What you have to do: Return exactly the lines of the records below, starting at the line that contains "0, 28.9, 4.3)]" and ending at the line that contains "navy cream purple", with both of those lines kept.
——
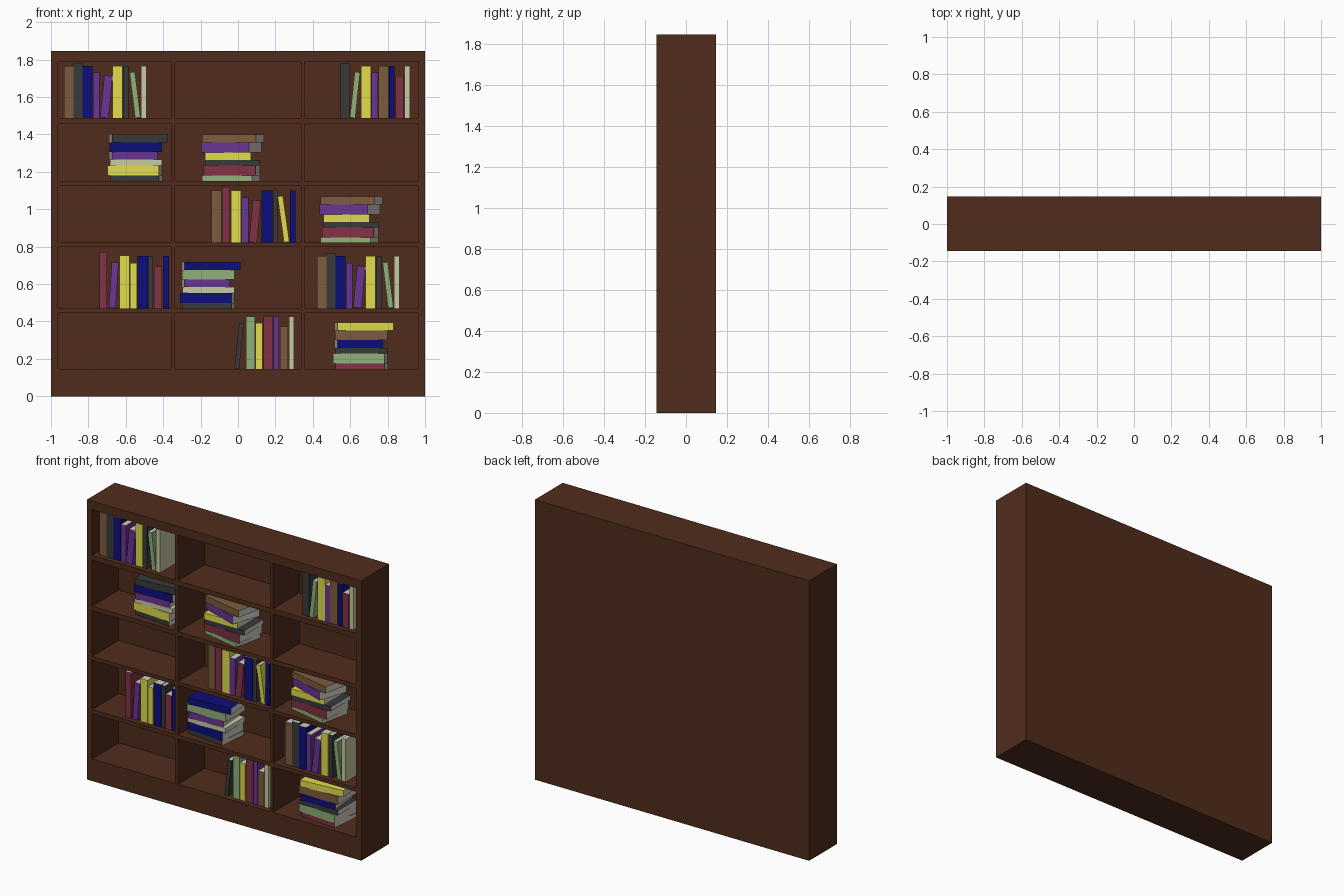
import bpy, bmesh, math
from mathutils import Matrix, Vector

if "Cube" in bpy.data.objects:
    bpy.data.objects.remove(bpy.data.objects["Cube"])

FRONT, BACK, TOP = -0.144, 0.146, 1.845
DEPTH = 0.20  # spine to fore-edge of every book


def material(name, rgb):
    m = bpy.data.materials.new(name)
    lin = [((c / 255 + 0.055) / 1.055) ** 2.4 if c > 10 else c / 255 / 12.92 for c in rgb]
    m.diffuse_color = (*lin, 1)
    m.use_nodes = True
    m.node_tree.nodes["Principled BSDF"].inputs["Base Color"].default_value = m.diffuse_color
    return m


MATS = {n: material(n, c) for n, c in {
    "wood": (80, 44, 28), "pages": (208, 206, 194), "brown": (124, 92, 62),
    "dark": (56, 58, 58), "navy": (12, 14, 122), "purple": (106, 53, 148),
    "yellow": (224, 220, 76), "maroon": (130, 50, 70), "green": (144, 177, 121),
    "cream": (202, 202, 166)}.items()}


def finish(bm, name, mats):
    me = bpy.data.meshes.new(name)
    bm.to_mesh(me)
    bm.free()
    for m in mats:
        me.materials.append(MATS[m])
    ob = bpy.data.objects.new(name, me)
    bpy.context.collection.objects.link(ob)
    return ob


def book(name, color, size, thick_axis, matrix):
    """Box with coloured spine and covers, pale pages on the other sides."""
    bm = bmesh.new()
    bmesh.ops.create_cube(bm, size=1, matrix=Matrix.Diagonal((*size, 1)))
    bm.normal_update()
    for f in bm.faces:
        cover = f.normal.y < -0.5 or abs(f.normal[thick_axis]) > 0.5
        f.material_index = 0 if cover else 1
    finish(bm, name, [color, "pages"]).matrix_world = matrix


# Bookcase: solid block, cut into a grid, compartments pushed inward
COLS = [(-0.963, -0.358), (-0.337, 0.337), (0.355, 0.963)]
ROWS = [(0.146, 0.444), (0.470, 0.797), (0.821, 1.123), (1.152, 1.455), (1.487, 1.788)]
bm = bmesh.new()
bmesh.ops.create_cube(bm, size=1, matrix=Matrix.Translation((0, (FRONT + BACK) / 2, TOP / 2))
                      @ Matrix.Diagonal((2, BACK - FRONT, TOP, 1)))
for axis, spans in ((0, COLS), (2, ROWS)):
    for v in (v for s in spans for v in s):
        co, no = Vector(), Vector()
        co[axis], no[axis] = v, 1
        bmesh.ops.bisect_plane(bm, geom=bm.verts[:] + bm.edges[:] + bm.faces[:],
                               plane_co=co, plane_no=no)
bm.normal_update()
cells = []
for f in bm.faces:
    c = f.calc_center_median()
    if (f.normal.y < -0.5 and any(a < c.x < b for a, b in COLS)
            and any(a < c.z < b for a, b in ROWS)):
        cells.append(f)
bmesh.ops.inset_individual(bm, faces=cells, thickness=0, depth=-0.277)
finish(bm, "bookcase", ["wood"])


def standing(name, x, z, books):
    """Upright books: colour, left, width, height, sideways lean (hundredths)."""
    for i, (color, left, w, h, *lean) in enumerate(books):
        d = lean[0] if lean else 0
        a = math.atan2(d, h)
        cx = x + (left + w / 2 + d / 2) / 100
        cz = z + (h / 2 + abs(math.sin(a)) * w / 2) / 100
        m = Matrix.Translation((cx, -0.012, cz)) @ Matrix.Rotation(a, 4, 'Y')
        book(f"{name}_{i + 1}", color, (w / 100, DEPTH, h / 100), 0, m)


def stack(name, x, z, colors, layers):
    """Lying books: thickness, spine left and right, visible page end (+ right, - left)."""
    for i, (color, (t, x0, x1, end)) in enumerate(zip(colors.split(), layers)):
        a = -math.asin(end / 100 / DEPTH)
        length = (x1 - x0) / 100 / math.cos(a)
        cx = x + (x0 + x1 + end) / 200
        m = Matrix.Translation((cx, -0.002, z + t / 200)) @ Matrix.Rotation(a, 4, 'Z')
        book(f"{name}_{i + 1}", color, (length, DEPTH, t / 100), 2, m)
        z += t / 100


# Upright rows of books
SET_A = [("brown", 0, 5, 28), ("dark", 5, 4.9, 29.5), ("navy", 9.9, 5.3, 28),
         ("purple", 15.5, 3.5, 24.3), ("purple", 19.3, 4.5, 22.5, 2.2),
         ("yellow", 26, 5.3, 28), ("dark", 31.8, 2.7, 28),
         ("green", 38, 2.9, 24.5, -3), ("cream", 41.2, 2.9, 28)]
standing("top_left_book", -0.93, 1.487, SET_A)
standing("lower_right_book", 0.4225, 0.47, SET_A)
standing("top_right_book", 0.548, 1.487, [
    ("dark", 0, 4.9, 29.5), ("green", 5, 2.9, 24.5, 2.6), ("yellow", 11, 5.3, 28),
    ("purple", 16.6, 3.5, 24.3), ("brown", 20.3, 5.3, 28), ("navy", 26, 2.9, 28),
    ("maroon", 29.4, 4.3, 22.5), ("cream", 34.2, 2.9, 28)])
standing("middle_book", -0.142, 0.821, [
    ("brown", 0, 5.3, 28), ("maroon", 5.6, 4.4, 29.8), ("yellow", 10.4, 5.3, 28),
    ("purple", 16, 3.7, 24.3), ("maroon", 20, 4.3, 22.5, 2.1), ("navy", 26.7, 5.9, 28),
    ("dark", 32.9, 2.5, 28), ("yellow", 38.8, 2.9, 24.8, -3.5), ("navy", 42, 2.9, 28)])
standing("lower_left_book", -0.741, 0.47, [
    ("maroon", 0, 4, 30), ("purple", 5, 3.7, 24.5, 1.6), ("yellow", 10.7, 5.3, 28.2),
    ("yellow", 16.3, 3.7, 24.3), ("navy", 20.3, 5.6, 28), ("dark", 26.2, 2.5, 28),
    ("maroon", 29.1, 4.3, 22.7), ("navy", 34, 3.2, 28)])
standing("bottom_book", -0.019, 0.146, [
    ("dark", 0, 2.5, 24.3, 2.5), ("green", 6.1, 4.9, 28), ("yellow", 11.2, 3.8, 24.5),
    ("maroon", 15.5, 5.1, 28), ("purple", 20.9, 2.9, 28), ("brown", 24.3, 4.3, 22.7),
    ("cream", 29.1, 2.7, 28)])

# Piles of books lying flat
PILE_1 = [(2.9, 0, 26.2, 1.9), (5.4, -1.3, 26.2, 1.6), (3, 0, 27.8, 0),
          (4.1, 1.1, 25.4, -1.6), (5.2, -0.3, 27.8, 0), (4.3, 1.1, 31, -1.6)]
PILE_2 = [(2.7, 0, 26.7, 4.3), (5.4, 0.8, 28.6, 2.4), (3, 1.6, 31, 0),
          (4.1, 1.6, 26.2, 0), (5.2, -0.5, 25.1, 6.7), (4.3, 0, 28.9, 4.3)]
stack("upper_left_pile", -0.684, 1.152, "dark yellow cream purple navy dark", PILE_1)
stack("lower_middle_pile", -0.297, 0.47, "dark navy cream purple green navy", PILE_1)
stack("bottom_right_pile", 0.521, 0.146, "maroon green dark navy brown yellow", PILE_1)
for pile, px, pz in (("upper_middle_pile", -0.1925, 1.152), ("middle_right_pile", 0.441, 0.821)):
    stack(pile, px, pz, "green maroon dark yellow purple brown", PILE_2)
——
Answer box:
          (4.1, 1.6, 26.2, 0), (5.2, -0.5, 25.1, 6.7), (4.3, 0, 28.9, 4.3)]
stack("upper_left_pile", -0.684, 1.152, "dark yellow cream purple navy dark", PILE_1)
stack("lower_middle_pile", -0.297, 0.47, "dark navy cream purple green navy", PILE_1)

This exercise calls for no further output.